Stoffels M.,Radboud University Nijmegen |
Stoffels M.,Nijmegen Center for Infection |
Szperl A.,UMC Groningen |
Simon A.,Radboud University Nijmegen |
And 17 more authors.
Annals of the Rheumatic Diseases | Year: 2014

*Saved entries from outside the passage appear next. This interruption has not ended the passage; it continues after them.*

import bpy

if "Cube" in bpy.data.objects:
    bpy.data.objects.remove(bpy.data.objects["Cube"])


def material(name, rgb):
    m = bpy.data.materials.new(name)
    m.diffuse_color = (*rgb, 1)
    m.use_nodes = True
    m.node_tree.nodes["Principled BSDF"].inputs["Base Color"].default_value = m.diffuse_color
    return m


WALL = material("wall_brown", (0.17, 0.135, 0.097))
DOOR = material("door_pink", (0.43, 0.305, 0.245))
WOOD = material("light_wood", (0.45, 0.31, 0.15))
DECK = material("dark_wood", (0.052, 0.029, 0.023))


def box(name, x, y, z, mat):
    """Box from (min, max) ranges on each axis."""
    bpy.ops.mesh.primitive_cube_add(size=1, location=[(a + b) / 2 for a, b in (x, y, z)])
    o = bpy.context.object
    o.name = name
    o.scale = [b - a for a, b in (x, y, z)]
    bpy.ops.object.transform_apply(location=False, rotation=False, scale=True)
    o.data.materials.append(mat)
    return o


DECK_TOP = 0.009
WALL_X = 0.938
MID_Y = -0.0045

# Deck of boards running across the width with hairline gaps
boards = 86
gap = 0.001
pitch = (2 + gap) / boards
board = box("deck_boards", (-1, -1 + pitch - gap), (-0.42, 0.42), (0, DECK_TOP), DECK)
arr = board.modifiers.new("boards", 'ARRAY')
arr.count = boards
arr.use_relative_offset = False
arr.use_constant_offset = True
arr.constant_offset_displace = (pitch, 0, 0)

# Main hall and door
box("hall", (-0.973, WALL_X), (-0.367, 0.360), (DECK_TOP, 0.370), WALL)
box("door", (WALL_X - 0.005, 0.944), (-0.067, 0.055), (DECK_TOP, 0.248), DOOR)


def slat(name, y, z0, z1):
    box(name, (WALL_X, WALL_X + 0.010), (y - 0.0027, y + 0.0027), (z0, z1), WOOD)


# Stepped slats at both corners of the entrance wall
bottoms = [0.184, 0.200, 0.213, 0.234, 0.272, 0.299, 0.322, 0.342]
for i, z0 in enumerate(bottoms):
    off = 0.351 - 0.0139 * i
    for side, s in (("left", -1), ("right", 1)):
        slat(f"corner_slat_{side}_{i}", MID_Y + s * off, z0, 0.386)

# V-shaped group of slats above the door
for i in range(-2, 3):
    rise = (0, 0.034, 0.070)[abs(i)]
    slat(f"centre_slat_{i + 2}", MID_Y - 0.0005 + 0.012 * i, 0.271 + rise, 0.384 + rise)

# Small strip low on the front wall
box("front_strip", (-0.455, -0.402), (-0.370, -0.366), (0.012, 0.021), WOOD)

Objectives: Autoinflammatory disorders are disorders of the innate immune system. Standard genetic testing provided no correct diagnosis in a female patient from a non-consanguineous family of British descent with a colchicine-responsive autosomal dominant periodic fever syndrome. We aimed to unravel the genetic cause of the symptoms. Methods: Whole exome sequencing was used to screen for novel sequence variants, which were validated by direct Sanger sequencing. Ex vivo stimulation with peripheral blood mononuclear cells was performed to study the functional consequences of the mutation. mRNA and cytokine levels were measured by quantitative PCR and ELISA, respectively. Results: Whole exome sequencing revealed a novel missense sequence variant, not seen in around 6800 controls, mapping to exon 8 of the MEFV gene (c.1730C>A; p.T577N), co-segregating perfectly with disease in this family. Other mutations at the same amino acid (c.1730C>G; p.T577S and c.1729A>T; p.T577S) were found in a family of Turkish descent, with autosomal dominant inheritance of familial Mediterranean fever (FMF)-like phenotype, and a Dutch patient, respectively. Moreover, a mutation (c.1729A>G; p.T577A) was detected in two Dutch siblings, who had episodes of inflammation of varying severity not resembling FMF. Peripheral blood mononuclear cells from one patient of the index family showed increased basal interleukin 1â mRNA levels and cytokine responses after lipopolysaccharide stimulation. Responses normalised with colchicine treatment. Conclusions: Heterozygous mutations at amino acid position 577 of pyrin can induce an autosomal dominant autoinflammatory syndrome. This suggests that T577, located in front of the C-terminal B30.2/SPRY domain, is crucial for pyrin function.